Of course, breaking free from the status quo is easier said than done. As the volume and complexity of managing medical imaging and IT soars, hospitals and healthcare systems face a number of operational, clinical and technical challenges. These include industry consolidation, which unites healthcare organizations with different IT solutions and complex and inefficient workflows that force providers to move from workstation to workstation to perform different tasks. . The growing amount of data that needs to be stored and managed also increases hardware requirements, requiring more expensive servers and highly technical IT staff to support them.
The Impact of Enterprise Imaging on Interoperability, Caregiver Workload, and Patient Outcomes
Implementing an enterprise imaging program can help hospitals and healthcare systems currently struggling with these issues improve the performance of their own day-to-day operations. In addition, it promotes collaboration between various departments to provide high quality care and personalized patient outcomes.
Rather than keeping imaging data within specific departments, enterprise imaging centralizes and standardizes data collection and storage across the entire healthcare organization. Because these programs provide a centralized foundation for all phases of image management for each image production specialty, they can make vendors more efficient while reducing the growing burnout resulting from administrative overhead.
Centralizing imaging infrastructure and standardizing workflows across the organization improves operational efficiency, strengthens cybersecurity by reducing potential pain points, and enables EHRs to become the “single source of truth” for patient data. Enterprise imaging can also support telehealth and mobile health initiatives, allowing providers to access images anywhere, any time of the day. And with artificial intelligence (AI), providers can better understand the vast amounts of data being generated to support value-based care initiatives.

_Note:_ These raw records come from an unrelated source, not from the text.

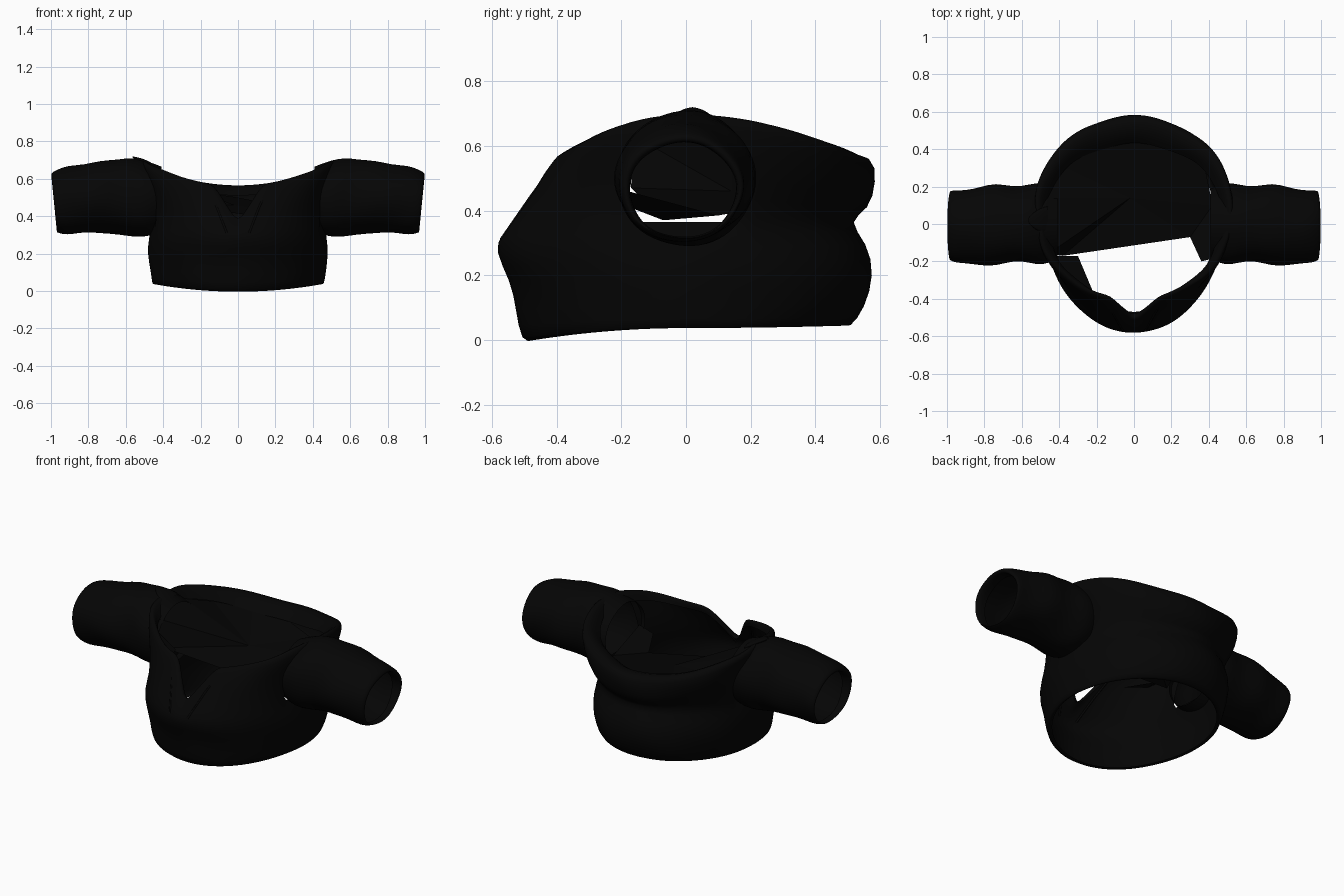
import bpy, bmesh, math

cube = bpy.data.objects.get("Cube")
if cube:
    bpy.data.objects.remove(cube)

black = bpy.data.materials.new("black cloth")
black.use_nodes = True
color = (0.0015, 0.0015, 0.0015, 1)
black.diffuse_color = color
black.node_tree.nodes["Principled BSDF"].inputs["Base Color"].default_value = color
black.node_tree.nodes["Principled BSDF"].inputs["Roughness"].default_value = 0.9


def finish(name, bm, subdivide=True):
    """Turn a bmesh into a black cloth object, smooth if subdivided."""
    mesh = bpy.data.meshes.new(name)
    bmesh.ops.recalc_face_normals(bm, faces=bm.faces)
    bm.to_mesh(mesh)
    bm.free()
    obj = bpy.data.objects.new(name, mesh)
    bpy.context.collection.objects.link(obj)
    mesh.materials.append(black)
    for poly in mesh.polygons:
        poly.use_smooth = subdivide
    if subdivide:
        mod = obj.modifiers.new("soft cloth", 'SUBSURF')
        mod.levels = mod.render_levels = 1


def loft(rings):
    """Bridge closed rings of points with quads."""
    bm = bmesh.new()
    loops = [[bm.verts.new(p) for p in ring] for ring in rings]
    for a, b in zip(loops, loops[1:]):
        n = len(a)
        for i in range(n):
            j = (i + 1) % n
            bm.faces.new((a[i], a[j], b[j], b[i]))
    return bm


def body_ring(front, back, half, z_front, z_side, z_back, dip, wave):
    """Egg-shaped ring with separate front, side and back heights."""
    points = []
    for i in range(72):
        a = math.tau * i / 72
        s, c = math.sin(a), math.cos(a)
        ripple = 1 + wave * math.sin(9 * a + 20 * z_side)
        x = half * c * ripple
        y = (back if s > 0 else -front) * s * ripple
        z = z_side + ((z_back if s > 0 else z_front) - z_side) * abs(s) ** 2
        # fuller cloth behind the shoulders
        if s > 0 and z_side > 0.5:
            x *= 1 + 0.1 * abs(math.sin(2 * a))
        # neck notch at the front centre
        if s < 0:
            d = dip * max(0, 1 - abs(x) / 0.13)
            z -= d
            y -= 0.55 * d
        points.append((x, y, z))
    return points


# Cropped body, rising into a wide rolled collar and sagging hood
body_rings = [
    (-0.47, 0.48, 0.44, 0.0, 0.045, 0.055, 0, 0),
    (-0.51, 0.505, 0.46, -0.012, 0.025, 0.03, 0, 0),
    (-0.525, 0.555, 0.467, 0.1, 0.1, 0.1, 0, 0.008),
    (-0.54, 0.585, 0.485, 0.18, 0.2, 0.2, 0, 0.005),
    (-0.598, 0.56, 0.475, 0.28, 0.29, 0.3, 0, 0.005),
    (-0.55, 0.495, 0.46, 0.36, 0.365, 0.37, 0.04, 0.004),
    (-0.49, 0.57, 0.48, 0.45, 0.52, 0.40, 0.11, 0.008),
    (-0.45, 0.585, 0.515, 0.505, 0.63, 0.49, 0.15, 0.008),
    (-0.41, 0.58, 0.525, 0.57, 0.70, 0.575, 0.2, 0.01),
    (-0.39, 0.48, 0.49, 0.56, 0.70, 0.56, 0.2, 0.01),
    (-0.405, 0.43, 0.455, 0.52, 0.64, 0.51, 0.16, 0.01),
]
bm = loft([body_ring(*r) for r in body_rings])
armhole = []
for f in bm.faces:
    p = f.calc_center_median()
    if abs(p.x) > 0.35 and abs(p.y) < 0.165 and 0.38 < p.z < 0.61:
        armhole.append(f)
bmesh.ops.delete(bm, geom=armhole, context='FACES')
finish("body", bm)

# Short sleeves: x, middle y, middle z, radius y, radius z, slant
sleeve_rings = [
    (0.41, 0, 0.49, 0.19, 0.175, 0.0),
    (0.49, 0, 0.495, 0.225, 0.205, 0.01),
    (0.56, 0, 0.50, 0.21, 0.215, 0.02),
    (0.64, 0, 0.505, 0.195, 0.20, 0.0),
    (0.74, 0, 0.505, 0.225, 0.195, 0.0),
    (0.82, -0.01, 0.495, 0.21, 0.18, 0.0),
    (0.90, -0.015, 0.485, 0.195, 0.185, 0.01),
    (0.95, -0.015, 0.475, 0.195, 0.175, 0.014),
    (0.99, -0.01, 0.472, 0.187, 0.157, 0.016),
    (0.98, -0.01, 0.46, 0.165, 0.148, 0.015),
    (0.93, -0.01, 0.465, 0.165, 0.148, 0.0),
]
for side, name in ((1, "left_sleeve"), (-1, "right_sleeve")):
    rings = []
    for x, y, z, ry, rz, slant in sleeve_rings:
        ring = []
        for i in range(32):
            a = math.tau * i / 32
            r = 1 + 0.014 * math.sin(5 * a + 14 * x)
            ring.append((side * (x + slant * math.sin(a)),
                         y + ry * r * math.cos(a), z + rz * r * math.sin(a)))
        rings.append(ring)
    finish(name, loft(rings))

# Slanted lining across the rear of the neck opening
bm = bmesh.new()
outline = [(-0.38, -0.17, 0.47), (0.3, -0.07, 0.37), (0.42, 0.1, 0.385),
           (0.38, 0.3, 0.42), (0.2, 0.42, 0.46), (0, 0.47, 0.5),
           (-0.2, 0.42, 0.53), (-0.38, 0.31, 0.57), (-0.46, 0.14, 0.63),
           (-0.46, -0.16, 0.63)]
verts = [bm.verts.new(p) for p in outline]
middle = bm.verts.new((-0.02, 0.14, 0.46))
for i, v in enumerate(verts):
    bm.faces.new((v, verts[(i + 1) % len(verts)], middle))
finish("neck_lining", bm, False)

# Lining flaps at both front corners of the opening
flaps = {
    "right_lining_flap": ((-0.3, -0.17, 0.48), (-0.22, -0.36, 0.5), (-0.36, -0.31, 0.53), (-0.44, -0.17, 0.57)),
    "left_lining_flap": ((0.3, -0.07, 0.37), (0.36, -0.2, 0.42), (0.44, -0.18, 0.46), (0.42, 0.1, 0.385)),
}
for name, corners in flaps.items():
    bm = bmesh.new()
    bm.faces.new([bm.verts.new(p) for p in corners])
    finish(name, bm, False)

# Turned-up fold on the right shoulder
fold_rings = []
for x, z, r in ((-0.46, 0.665, 0.08), (-0.5, 0.69, 0.07), (-0.55, 0.71, 0.035), (-0.565, 0.717, 0.01)):
    angles = [math.tau * i / 10 for i in range(10)]
    fold_rings.append([(x, 0.02 + r * math.cos(t), z + 0.25 * r * math.sin(t)) for t in angles])
finish("shoulder_fold", loft(fold_rings))

# Seam trim beside the neck notch
for side, name in ((1, "left_notch_trim"), (-1, "right_notch_trim")):
    curve = bpy.data.curves.new(name, 'CURVE')
    curve.dimensions = '3D'
    curve.bevel_depth = 0.006
    curve.bevel_resolution = 1
    spline = curve.splines.new('POLY')
    spline.points.add(2)
    path = [(0.15, -0.415, 0.53), (0.11, -0.48, 0.44), (0.06, -0.57, 0.31)]
    for point, (x, y, z) in zip(spline.points, path):
        point.co = (side * x, y, z, 1)
    curve.materials.append(black)
    bpy.context.collection.objects.link(bpy.data.objects.new(name, curve))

More importantly, perhaps, is how enterprise imaging can improve patient care. Collaboration between all departments is key to providing personalized, high-quality patient care and better outcomes. By having access to all visual material – such as CT scans, MRIs, ultrasounds, X-rays and more – as well as EHRs, providers have a more complete picture of a patient’s health and information about their case. This information can then be easily viewed and analyzed by physicians to compare a patient’s conditions over time, or by patients through a patient portal. Enterprise imaging also supports greater collaboration, allowing data to be shared between different departments, even with providers working remotely to support telehealth services.
Moving to an enterprise imaging solution can seem daunting. But it is important for hospitals and healthcare systems to examine their current imaging solutions and workflows and consider the consequences of a lack of efficiency and integration on providers and the impact of these processes on patient care. Then ask yourself, “Can my organization afford to go on without corporate imagery?” More often than not the answer is no, making it more important than ever for healthcare organizations to implement a powerful and neutral cloud-based enterprise imaging solution, allowing them to centralize patient data, achieve interoperability, reduce caregiver workload and improve outcomes.
Morris Panner is the president of Intelerad Medical Systems, leading the company to deliver better care through improved technology.